Description of the task: Where the records below have a line with "sides", that line is to be copied.

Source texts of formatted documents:
* * * * *

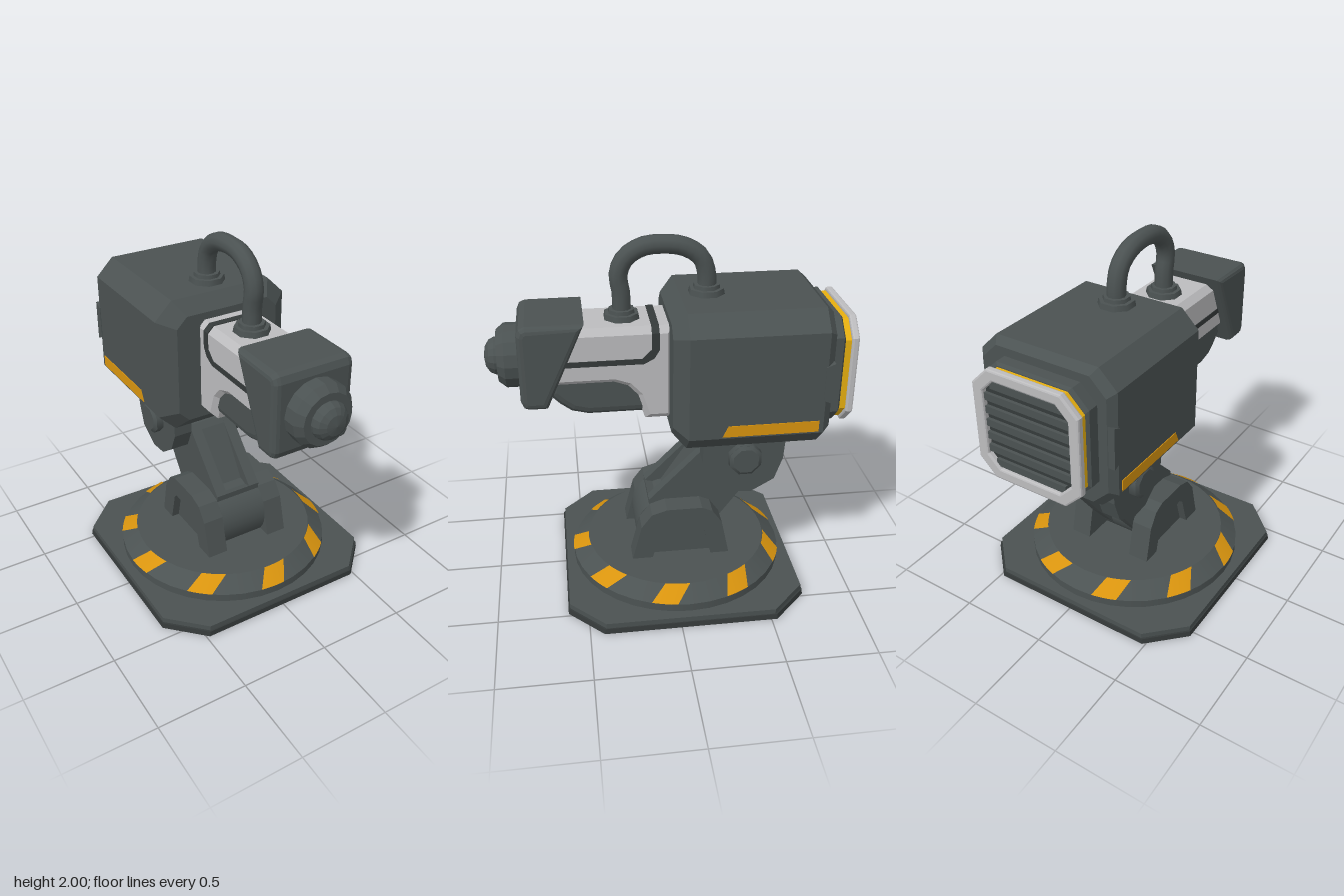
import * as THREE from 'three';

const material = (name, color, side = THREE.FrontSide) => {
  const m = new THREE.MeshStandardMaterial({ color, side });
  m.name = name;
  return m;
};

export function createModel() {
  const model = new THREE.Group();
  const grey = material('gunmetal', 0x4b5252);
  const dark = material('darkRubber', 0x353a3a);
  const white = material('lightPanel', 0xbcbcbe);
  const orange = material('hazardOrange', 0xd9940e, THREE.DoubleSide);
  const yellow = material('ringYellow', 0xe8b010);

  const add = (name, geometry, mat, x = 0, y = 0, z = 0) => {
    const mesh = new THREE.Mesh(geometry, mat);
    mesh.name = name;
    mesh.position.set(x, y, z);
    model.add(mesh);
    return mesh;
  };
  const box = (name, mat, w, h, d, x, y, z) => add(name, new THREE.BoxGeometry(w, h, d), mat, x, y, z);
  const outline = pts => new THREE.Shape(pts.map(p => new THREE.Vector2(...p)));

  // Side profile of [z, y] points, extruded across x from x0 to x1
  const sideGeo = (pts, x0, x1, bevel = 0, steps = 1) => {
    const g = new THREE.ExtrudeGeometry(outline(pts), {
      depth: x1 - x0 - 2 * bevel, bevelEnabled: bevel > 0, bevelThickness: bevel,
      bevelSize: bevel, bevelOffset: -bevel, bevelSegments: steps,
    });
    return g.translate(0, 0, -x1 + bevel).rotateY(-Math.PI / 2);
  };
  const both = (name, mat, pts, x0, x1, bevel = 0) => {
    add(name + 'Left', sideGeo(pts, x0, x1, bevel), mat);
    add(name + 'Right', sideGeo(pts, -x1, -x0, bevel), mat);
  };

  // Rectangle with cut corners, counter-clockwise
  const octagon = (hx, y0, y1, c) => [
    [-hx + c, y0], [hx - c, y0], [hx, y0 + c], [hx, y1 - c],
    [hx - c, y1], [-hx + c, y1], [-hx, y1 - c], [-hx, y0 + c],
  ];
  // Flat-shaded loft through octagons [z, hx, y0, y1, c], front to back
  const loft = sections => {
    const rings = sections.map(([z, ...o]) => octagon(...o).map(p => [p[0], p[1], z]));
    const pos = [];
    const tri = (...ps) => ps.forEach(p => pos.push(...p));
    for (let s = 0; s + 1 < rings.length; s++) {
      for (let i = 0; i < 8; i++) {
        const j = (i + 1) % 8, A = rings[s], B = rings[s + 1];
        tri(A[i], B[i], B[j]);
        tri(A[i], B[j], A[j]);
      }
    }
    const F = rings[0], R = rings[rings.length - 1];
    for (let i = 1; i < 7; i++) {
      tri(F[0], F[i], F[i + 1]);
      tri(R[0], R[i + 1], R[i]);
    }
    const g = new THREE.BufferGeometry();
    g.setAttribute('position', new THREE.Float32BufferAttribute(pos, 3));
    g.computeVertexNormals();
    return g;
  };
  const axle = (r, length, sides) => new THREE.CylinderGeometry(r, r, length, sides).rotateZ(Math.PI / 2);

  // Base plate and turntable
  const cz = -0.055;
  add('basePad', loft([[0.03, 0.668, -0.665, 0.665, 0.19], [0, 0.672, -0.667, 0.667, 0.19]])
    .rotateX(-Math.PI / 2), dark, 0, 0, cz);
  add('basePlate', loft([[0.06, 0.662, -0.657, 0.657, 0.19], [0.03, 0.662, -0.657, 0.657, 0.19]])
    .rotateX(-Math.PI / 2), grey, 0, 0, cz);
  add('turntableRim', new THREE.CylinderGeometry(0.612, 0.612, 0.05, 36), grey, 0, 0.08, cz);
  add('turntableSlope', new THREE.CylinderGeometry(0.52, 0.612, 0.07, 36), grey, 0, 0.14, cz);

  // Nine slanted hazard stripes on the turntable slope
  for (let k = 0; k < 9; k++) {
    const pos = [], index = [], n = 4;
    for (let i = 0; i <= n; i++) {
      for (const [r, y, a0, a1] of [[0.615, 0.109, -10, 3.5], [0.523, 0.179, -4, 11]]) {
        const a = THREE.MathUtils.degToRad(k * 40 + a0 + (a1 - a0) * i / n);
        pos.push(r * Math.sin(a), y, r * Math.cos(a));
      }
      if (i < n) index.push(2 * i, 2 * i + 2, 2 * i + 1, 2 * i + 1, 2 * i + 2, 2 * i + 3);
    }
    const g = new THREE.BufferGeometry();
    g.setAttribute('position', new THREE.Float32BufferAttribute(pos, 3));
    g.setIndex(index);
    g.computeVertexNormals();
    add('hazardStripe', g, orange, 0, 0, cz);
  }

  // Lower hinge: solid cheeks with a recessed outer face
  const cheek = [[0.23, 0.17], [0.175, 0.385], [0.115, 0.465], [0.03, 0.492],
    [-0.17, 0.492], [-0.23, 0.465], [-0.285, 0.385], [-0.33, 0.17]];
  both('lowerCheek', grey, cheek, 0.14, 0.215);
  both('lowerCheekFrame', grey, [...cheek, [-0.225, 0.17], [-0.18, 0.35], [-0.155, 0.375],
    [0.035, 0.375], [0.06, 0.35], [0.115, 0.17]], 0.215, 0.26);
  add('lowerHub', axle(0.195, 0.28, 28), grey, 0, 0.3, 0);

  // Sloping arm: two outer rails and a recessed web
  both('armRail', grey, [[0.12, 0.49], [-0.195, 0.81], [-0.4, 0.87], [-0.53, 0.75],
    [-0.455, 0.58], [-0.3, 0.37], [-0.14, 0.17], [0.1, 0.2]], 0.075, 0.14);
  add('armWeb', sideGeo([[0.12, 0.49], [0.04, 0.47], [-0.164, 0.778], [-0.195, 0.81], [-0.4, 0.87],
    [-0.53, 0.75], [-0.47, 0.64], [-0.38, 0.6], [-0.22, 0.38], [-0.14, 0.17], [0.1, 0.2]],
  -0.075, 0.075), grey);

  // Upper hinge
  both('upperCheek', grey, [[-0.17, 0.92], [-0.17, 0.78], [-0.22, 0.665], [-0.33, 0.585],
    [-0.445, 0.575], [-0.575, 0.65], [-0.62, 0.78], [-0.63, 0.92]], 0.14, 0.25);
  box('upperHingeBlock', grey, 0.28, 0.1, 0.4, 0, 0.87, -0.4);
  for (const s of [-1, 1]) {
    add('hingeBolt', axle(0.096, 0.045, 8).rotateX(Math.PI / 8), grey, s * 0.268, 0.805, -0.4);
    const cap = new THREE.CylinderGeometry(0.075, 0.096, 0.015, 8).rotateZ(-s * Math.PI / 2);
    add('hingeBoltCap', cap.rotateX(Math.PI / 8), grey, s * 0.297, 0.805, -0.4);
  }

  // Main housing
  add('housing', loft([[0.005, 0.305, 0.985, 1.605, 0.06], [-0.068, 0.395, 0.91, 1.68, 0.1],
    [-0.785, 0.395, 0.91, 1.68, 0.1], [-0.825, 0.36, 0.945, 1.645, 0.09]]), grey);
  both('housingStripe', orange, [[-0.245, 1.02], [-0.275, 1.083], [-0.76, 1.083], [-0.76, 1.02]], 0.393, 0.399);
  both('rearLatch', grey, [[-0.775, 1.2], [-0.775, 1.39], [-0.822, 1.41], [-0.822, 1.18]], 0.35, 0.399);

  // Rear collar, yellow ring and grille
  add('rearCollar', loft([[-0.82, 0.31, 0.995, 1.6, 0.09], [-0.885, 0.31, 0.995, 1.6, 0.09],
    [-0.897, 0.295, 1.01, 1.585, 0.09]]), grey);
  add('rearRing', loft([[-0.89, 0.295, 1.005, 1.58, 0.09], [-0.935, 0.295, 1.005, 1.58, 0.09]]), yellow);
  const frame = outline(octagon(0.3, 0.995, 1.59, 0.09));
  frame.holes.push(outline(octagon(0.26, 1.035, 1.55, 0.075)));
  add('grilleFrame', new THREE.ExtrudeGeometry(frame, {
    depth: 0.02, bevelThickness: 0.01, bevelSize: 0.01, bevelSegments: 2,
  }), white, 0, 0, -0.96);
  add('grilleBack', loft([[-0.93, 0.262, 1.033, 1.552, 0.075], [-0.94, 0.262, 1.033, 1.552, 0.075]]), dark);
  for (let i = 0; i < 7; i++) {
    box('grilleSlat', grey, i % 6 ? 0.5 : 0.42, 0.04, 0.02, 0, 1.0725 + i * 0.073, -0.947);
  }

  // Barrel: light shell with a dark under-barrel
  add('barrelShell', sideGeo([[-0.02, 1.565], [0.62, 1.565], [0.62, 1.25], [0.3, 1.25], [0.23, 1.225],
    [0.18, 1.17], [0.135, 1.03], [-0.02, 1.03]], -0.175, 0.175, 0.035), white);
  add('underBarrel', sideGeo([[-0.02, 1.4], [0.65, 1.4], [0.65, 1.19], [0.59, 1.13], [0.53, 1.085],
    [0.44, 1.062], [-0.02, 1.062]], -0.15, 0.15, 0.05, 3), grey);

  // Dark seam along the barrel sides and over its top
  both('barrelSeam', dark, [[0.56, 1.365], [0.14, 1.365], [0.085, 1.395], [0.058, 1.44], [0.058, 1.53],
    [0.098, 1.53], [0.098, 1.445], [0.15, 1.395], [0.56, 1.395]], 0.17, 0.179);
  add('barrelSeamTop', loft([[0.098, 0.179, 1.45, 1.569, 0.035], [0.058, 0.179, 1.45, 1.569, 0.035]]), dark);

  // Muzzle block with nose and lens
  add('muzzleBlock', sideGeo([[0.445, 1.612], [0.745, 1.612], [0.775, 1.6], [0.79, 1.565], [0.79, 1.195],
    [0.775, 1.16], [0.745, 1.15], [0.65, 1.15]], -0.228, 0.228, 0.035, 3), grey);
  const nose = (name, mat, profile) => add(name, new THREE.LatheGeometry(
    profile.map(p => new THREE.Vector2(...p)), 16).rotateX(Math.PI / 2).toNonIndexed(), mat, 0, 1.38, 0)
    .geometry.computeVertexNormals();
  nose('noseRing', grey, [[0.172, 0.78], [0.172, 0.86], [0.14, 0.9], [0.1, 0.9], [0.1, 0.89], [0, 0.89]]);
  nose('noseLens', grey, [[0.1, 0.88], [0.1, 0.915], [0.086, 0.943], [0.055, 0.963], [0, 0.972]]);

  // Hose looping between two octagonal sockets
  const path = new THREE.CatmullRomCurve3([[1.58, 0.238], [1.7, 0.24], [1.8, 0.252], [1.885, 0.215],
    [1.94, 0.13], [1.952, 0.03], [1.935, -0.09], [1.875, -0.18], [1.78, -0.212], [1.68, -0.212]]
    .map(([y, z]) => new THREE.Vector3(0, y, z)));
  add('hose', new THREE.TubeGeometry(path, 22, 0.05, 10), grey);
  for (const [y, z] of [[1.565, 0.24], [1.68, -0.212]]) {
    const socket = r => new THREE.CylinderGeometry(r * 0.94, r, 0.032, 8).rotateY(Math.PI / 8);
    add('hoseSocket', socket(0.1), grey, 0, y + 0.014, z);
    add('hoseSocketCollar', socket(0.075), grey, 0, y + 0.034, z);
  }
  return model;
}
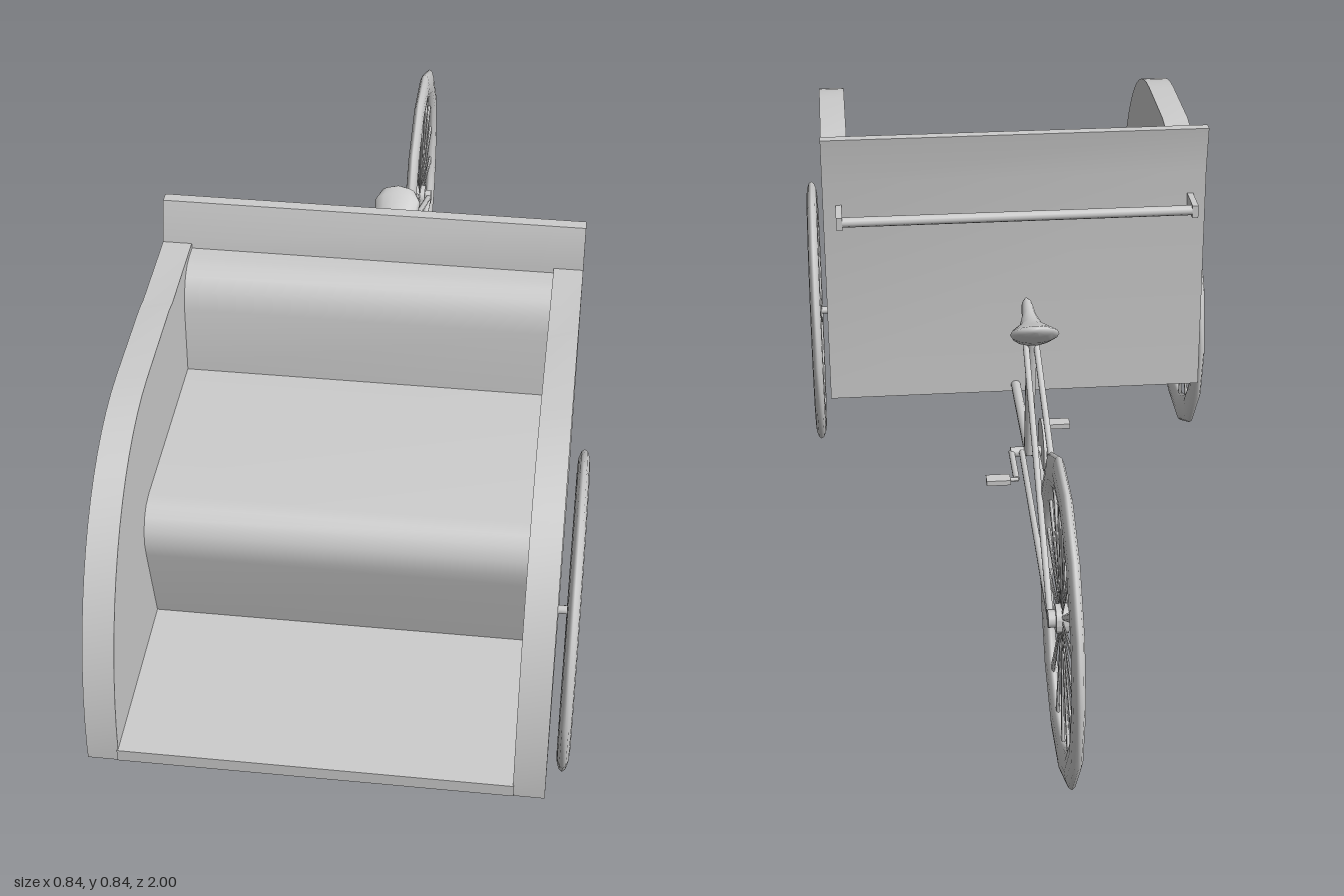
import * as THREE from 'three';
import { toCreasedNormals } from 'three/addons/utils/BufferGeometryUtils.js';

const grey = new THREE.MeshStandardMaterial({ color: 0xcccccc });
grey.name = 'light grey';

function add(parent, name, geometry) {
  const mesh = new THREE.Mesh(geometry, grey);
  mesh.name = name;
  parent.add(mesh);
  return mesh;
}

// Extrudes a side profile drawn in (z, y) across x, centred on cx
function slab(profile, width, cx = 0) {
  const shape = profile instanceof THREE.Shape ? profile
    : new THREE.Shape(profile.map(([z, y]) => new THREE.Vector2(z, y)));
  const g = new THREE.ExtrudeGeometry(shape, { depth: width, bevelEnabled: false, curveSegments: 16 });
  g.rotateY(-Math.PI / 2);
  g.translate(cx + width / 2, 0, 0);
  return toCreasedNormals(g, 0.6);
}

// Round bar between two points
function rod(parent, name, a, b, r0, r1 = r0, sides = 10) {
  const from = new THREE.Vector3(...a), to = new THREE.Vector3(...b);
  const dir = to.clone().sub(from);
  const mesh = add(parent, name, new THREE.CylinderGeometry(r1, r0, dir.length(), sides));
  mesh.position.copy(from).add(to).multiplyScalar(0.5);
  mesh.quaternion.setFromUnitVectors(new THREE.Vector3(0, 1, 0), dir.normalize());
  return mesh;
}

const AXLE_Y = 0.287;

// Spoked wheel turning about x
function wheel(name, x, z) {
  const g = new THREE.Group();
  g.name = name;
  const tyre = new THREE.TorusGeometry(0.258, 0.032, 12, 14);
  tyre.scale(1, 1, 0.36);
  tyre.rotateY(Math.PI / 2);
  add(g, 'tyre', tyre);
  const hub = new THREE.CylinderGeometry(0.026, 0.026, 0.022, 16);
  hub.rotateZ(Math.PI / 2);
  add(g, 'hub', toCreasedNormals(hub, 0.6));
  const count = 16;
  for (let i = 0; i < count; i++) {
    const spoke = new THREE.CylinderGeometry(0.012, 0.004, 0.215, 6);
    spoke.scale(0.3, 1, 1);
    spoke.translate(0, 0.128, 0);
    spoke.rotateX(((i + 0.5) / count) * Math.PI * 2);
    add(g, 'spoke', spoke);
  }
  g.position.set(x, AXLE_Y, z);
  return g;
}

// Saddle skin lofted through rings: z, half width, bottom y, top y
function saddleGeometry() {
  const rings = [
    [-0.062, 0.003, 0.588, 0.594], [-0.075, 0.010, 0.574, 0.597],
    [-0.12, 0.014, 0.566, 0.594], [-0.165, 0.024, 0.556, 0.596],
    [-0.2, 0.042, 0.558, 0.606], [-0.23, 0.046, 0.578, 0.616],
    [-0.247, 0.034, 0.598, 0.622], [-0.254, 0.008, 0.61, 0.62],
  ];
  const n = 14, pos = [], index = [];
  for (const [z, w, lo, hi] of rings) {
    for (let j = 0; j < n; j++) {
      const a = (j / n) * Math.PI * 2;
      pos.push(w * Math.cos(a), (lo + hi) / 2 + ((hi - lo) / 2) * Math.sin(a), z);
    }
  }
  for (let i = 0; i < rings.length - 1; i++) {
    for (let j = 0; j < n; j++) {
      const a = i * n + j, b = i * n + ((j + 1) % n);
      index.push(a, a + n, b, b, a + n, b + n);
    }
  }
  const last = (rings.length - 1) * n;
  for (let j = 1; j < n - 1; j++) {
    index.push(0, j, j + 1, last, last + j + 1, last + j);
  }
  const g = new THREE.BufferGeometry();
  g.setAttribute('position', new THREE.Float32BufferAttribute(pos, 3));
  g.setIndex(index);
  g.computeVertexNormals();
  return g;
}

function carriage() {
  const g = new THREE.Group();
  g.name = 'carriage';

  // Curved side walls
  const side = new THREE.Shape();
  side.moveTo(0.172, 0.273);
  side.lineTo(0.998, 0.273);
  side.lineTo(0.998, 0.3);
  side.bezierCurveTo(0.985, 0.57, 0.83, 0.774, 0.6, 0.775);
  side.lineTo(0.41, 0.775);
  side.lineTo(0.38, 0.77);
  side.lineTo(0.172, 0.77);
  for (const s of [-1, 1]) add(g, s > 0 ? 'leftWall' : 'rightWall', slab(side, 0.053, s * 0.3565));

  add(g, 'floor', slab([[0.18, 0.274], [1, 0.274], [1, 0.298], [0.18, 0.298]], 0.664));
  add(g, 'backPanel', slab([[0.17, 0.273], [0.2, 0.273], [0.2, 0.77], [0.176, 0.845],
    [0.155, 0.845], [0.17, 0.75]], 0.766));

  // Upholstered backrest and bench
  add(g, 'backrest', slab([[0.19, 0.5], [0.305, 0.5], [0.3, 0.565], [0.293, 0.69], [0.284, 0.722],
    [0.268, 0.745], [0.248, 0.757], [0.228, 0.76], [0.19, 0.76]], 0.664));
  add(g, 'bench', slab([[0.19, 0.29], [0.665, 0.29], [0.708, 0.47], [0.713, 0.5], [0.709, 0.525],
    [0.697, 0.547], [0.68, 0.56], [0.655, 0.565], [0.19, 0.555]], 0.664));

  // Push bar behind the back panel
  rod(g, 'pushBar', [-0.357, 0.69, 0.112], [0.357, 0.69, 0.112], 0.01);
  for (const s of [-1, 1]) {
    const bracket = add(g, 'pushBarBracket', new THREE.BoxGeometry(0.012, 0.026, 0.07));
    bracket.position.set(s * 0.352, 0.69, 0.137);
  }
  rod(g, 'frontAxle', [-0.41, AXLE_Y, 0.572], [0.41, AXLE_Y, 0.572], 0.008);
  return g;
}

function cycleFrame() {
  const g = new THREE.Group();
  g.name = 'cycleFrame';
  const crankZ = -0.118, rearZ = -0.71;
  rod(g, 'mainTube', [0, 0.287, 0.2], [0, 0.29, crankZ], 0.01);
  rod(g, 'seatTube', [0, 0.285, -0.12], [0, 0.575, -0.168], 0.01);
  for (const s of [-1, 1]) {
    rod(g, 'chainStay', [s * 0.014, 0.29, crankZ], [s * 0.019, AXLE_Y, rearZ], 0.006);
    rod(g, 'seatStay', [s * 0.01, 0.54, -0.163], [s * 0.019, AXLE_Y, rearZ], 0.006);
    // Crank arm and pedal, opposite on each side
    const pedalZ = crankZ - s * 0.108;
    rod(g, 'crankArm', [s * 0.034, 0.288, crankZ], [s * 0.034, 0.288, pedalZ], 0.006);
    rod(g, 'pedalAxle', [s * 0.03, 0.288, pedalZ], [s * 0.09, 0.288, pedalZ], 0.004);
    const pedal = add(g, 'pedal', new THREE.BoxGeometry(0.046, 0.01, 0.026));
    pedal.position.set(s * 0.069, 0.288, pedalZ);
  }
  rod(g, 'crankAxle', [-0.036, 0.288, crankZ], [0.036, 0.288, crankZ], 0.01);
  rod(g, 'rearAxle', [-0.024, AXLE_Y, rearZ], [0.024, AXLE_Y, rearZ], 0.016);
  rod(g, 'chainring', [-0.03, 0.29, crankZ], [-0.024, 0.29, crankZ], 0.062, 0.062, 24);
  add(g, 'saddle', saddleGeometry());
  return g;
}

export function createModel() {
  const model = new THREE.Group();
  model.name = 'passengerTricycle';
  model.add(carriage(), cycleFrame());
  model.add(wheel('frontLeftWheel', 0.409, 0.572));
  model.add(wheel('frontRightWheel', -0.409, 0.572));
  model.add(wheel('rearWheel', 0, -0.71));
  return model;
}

* * * * *

Expected output:
  const axle = (r, length, sides) => new THREE.CylinderGeometry(r, r, length, sides).rotateZ(Math.PI / 2);
  // Dark seam along the barrel sides and over its top
function rod(parent, name, a, b, r0, r1 = r0, sides = 10) {
  const mesh = add(parent, name, new THREE.CylinderGeometry(r1, r0, dir.length(), sides));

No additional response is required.